##### MATERIAL PROVIDED

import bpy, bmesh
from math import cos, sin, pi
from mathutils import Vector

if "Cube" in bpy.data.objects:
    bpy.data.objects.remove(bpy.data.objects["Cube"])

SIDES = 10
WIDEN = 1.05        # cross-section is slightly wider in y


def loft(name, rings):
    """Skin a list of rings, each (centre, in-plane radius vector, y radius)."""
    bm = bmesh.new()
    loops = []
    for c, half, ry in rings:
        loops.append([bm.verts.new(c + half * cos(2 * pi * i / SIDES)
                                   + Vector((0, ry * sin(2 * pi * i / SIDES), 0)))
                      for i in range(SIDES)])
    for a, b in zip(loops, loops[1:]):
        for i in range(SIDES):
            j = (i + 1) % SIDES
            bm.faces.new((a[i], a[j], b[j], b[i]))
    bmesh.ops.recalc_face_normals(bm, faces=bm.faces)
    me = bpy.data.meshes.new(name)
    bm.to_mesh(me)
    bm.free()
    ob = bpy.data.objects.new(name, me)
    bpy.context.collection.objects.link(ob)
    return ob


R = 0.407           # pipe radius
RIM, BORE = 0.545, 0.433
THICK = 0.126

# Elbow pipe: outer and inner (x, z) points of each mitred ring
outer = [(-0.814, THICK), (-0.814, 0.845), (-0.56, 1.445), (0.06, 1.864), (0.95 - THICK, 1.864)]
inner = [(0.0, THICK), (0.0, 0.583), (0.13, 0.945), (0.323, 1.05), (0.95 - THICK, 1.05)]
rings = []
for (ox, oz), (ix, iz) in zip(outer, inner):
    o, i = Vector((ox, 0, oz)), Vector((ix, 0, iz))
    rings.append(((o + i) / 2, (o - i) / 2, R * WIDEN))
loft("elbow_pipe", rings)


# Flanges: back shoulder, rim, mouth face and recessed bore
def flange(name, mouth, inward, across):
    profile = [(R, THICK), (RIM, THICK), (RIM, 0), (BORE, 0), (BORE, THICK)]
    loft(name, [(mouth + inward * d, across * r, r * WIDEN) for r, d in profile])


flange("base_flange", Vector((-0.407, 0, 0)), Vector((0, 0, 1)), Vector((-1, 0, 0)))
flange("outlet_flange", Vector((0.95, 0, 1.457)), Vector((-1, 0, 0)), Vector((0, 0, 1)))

##########

- **ACTIVITY**: Beginning at the line above with "ob = bpy.data.objects.new(name, me)" and finishing at the line with "# Elbow pipe: outer", return each line exactly and return nothing else.

- **RESPONSE AREA**:
    ob = bpy.data.objects.new(name, me)
    bpy.context.collection.objects.link(ob)
    return ob


R = 0.407           # pipe radius
RIM, BORE = 0.545, 0.433
THICK = 0.126

# Elbow pipe: outer and inner (x, z) points of each mitred ring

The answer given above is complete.